3) in using these MOF structures, but to produce single crystals in macroscopic format. Similarly, many formulations have been explored and the most performing one demonstrate as polycrystalline assembly a detection limit at 6 Bq/cm3 and show a very good response linearity in the explored activity range.
4) Dedicated experimental set-up for porous analysis have been validated (Compton TDCR experiment). It enables to established the yield as a function of the electron energy and to deduce the potential detection efficiency for various gases. A dedicated set-up has also been validated for radioactive gas measurement. Several experiments with various activities have been performed with 85Kr, 3H and 222Rn to extract linearity behaviours, detection limits and scintillation yields.
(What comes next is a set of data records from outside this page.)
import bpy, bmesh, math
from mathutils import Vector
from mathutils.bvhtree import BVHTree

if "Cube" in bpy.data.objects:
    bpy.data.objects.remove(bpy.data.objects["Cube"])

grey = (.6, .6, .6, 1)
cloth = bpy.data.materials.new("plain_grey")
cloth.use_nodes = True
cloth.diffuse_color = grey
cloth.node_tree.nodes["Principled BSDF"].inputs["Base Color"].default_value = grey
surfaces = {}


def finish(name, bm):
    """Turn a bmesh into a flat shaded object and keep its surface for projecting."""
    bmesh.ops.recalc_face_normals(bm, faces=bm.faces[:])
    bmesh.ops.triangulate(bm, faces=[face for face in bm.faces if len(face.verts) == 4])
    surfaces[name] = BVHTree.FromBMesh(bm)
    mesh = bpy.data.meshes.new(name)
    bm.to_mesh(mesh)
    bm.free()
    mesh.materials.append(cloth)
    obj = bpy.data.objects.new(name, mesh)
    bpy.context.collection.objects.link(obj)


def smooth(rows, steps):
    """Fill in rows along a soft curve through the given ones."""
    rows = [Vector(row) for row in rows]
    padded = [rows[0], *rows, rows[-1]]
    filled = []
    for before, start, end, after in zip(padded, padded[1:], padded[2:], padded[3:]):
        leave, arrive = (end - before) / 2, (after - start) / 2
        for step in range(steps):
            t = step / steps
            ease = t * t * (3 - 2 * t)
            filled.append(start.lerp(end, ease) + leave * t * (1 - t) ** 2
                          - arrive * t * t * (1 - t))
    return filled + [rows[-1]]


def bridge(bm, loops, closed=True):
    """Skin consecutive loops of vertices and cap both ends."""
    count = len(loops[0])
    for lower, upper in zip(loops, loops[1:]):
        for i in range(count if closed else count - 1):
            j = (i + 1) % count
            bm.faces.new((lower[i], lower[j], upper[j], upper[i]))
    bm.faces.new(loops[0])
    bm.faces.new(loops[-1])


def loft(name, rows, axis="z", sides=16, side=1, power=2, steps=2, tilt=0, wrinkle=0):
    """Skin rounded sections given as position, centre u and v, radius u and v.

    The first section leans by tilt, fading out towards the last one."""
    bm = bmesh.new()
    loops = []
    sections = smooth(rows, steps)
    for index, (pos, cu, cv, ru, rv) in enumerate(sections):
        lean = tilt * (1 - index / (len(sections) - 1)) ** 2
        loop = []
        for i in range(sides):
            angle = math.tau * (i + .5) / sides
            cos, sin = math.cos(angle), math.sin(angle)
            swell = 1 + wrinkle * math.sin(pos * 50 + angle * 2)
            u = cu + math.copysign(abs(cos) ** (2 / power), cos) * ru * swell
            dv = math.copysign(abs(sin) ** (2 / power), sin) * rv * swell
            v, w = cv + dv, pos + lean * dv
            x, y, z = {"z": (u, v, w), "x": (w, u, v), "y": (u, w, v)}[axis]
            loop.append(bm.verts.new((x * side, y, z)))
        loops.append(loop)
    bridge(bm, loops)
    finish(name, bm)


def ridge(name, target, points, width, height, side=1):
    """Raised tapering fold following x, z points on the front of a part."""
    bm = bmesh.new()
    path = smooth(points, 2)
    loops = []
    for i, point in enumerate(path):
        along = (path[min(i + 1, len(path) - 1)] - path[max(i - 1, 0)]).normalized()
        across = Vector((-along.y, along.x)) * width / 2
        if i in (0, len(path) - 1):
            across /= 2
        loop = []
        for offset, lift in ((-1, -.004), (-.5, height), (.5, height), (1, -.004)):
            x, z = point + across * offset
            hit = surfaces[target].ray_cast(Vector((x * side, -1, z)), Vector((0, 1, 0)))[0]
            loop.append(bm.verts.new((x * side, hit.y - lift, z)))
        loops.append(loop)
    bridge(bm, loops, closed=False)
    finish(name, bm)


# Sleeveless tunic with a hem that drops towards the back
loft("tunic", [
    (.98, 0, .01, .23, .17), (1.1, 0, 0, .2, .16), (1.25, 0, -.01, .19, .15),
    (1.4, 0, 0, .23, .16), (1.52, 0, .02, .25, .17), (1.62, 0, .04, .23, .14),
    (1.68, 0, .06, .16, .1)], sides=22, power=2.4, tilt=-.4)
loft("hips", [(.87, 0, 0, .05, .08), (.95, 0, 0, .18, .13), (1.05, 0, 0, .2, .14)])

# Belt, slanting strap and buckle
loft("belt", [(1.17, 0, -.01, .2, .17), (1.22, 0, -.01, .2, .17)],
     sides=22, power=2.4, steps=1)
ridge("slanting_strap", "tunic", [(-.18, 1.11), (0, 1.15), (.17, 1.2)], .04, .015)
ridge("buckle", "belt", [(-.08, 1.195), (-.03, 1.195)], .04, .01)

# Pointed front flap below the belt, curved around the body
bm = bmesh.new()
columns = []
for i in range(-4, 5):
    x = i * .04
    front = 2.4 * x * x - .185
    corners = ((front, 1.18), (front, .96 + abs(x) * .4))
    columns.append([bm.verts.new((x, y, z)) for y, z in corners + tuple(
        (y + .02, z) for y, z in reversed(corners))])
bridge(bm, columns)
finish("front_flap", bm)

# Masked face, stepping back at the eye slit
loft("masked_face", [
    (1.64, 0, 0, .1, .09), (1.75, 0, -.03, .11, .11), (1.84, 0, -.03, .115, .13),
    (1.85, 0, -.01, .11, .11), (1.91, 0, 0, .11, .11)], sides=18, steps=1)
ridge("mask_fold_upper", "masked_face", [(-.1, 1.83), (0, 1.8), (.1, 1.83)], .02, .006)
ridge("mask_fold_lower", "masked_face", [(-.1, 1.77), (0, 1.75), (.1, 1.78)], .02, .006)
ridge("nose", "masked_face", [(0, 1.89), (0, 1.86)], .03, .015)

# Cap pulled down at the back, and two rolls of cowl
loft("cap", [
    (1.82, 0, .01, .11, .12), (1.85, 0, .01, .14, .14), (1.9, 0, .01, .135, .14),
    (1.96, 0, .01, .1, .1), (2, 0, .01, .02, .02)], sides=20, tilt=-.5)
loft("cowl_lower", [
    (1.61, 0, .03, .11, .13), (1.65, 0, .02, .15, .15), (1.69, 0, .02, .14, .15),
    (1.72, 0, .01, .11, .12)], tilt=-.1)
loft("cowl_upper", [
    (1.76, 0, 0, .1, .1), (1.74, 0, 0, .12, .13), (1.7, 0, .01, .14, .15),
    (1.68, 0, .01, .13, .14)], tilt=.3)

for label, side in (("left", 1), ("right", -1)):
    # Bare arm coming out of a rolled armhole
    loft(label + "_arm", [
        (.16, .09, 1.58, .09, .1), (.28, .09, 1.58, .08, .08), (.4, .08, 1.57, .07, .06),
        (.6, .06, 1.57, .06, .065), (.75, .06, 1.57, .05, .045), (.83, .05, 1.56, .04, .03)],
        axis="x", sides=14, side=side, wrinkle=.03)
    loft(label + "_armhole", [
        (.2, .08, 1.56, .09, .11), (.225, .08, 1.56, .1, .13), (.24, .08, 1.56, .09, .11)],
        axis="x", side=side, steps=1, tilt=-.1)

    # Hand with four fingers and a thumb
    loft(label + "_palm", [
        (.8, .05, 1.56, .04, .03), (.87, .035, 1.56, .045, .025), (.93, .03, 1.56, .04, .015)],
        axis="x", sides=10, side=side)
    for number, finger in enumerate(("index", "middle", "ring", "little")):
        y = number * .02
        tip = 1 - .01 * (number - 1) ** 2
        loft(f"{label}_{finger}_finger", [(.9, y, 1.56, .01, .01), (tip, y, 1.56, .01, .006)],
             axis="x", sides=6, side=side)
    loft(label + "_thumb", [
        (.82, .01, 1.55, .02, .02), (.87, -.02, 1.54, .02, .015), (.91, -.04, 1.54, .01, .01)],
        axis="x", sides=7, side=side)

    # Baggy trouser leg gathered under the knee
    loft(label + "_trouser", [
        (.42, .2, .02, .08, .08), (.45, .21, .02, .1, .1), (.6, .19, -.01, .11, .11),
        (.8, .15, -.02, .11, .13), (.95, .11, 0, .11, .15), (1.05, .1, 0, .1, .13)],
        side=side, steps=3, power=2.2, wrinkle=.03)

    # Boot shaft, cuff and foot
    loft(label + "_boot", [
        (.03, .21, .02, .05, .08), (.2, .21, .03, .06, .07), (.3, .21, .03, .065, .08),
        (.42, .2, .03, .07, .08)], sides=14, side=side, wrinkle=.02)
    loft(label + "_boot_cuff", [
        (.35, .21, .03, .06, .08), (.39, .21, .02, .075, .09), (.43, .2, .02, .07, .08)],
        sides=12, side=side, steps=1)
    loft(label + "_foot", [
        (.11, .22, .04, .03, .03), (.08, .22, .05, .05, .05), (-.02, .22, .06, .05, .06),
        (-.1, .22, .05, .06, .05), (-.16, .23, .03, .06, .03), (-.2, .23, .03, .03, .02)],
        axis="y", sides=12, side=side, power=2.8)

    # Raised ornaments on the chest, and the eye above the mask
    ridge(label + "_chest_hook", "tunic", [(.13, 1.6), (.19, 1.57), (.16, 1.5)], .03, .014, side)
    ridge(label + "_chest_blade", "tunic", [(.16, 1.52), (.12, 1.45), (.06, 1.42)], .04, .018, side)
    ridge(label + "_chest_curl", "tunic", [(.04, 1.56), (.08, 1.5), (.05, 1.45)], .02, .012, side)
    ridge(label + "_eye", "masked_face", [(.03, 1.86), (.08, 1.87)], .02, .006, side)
The obtained performances allow to develop a reference detection system, which does not exist so far, and thus a method of calibration for noble radioactive gases of low concentration-activity down to the level of mBq/cm3 at least. It is crucial for the Comprehensive Nuclear Test-Ban Treaty Organization and does not exist yet since current reference measurement methods are limited to about 300Bq/cm3 for only some isotopes of noble gases such as 85Kr, 133Xe, 3H and 127Xe with the Triple Compensated Length Proportional Counters. The new materials we propose already surpass this sensitivity. Since the concept is validated, at least one of the materials is secured and validated, we are starting to develop a reference measurement technique that is expected to be implemented in other national metrology institutes. SPARTE will thus target the following 3 breakthrough objectives:
• While the current calibration methods are limited to 1kBq/m3 for 85Kr and 133Xe, the first target is to reach a detection sensitivity of mBq/cm3 at least and to propose a calibration method for low activity range (down to 1 Bq/m3).
• The second target, based on the experience gain of the first one, is to achieve real time detection of 3H with a significantly improved sensitivity in an easy deployable system. The aim is to combine real time and a sub-kBq/m3 sensitivity. The concept can in addition be widely deployable for the 3H (and of course 85Kr) and tritiated water vapour detection in air which would be an important breakthrough in this field.
• The third target, is to achieve the detection of 37Ar. This isotope is strategic, because it is produced by the activation of calcium by high energy neutrons and has a relative long half-life time. It is thus a clear and good indicator of underground nuclear tests. We have already achieved a detection efficiency of almost 20 % for 3H, allowing to consider now the detection of 37Ar achievable.

The consortium involves 2 start-ups, respectively in the synthesis of MOF-aerogels and in the field of radioactivity detection. The achieved progresses allow to seriously consider the development and exploitation of detectors including 3H, 85Kr for nuclear activity survey. Note that regulation imposes the 85Kr survey, the monitoring of radio-nuclide of the territory present an important economic potential.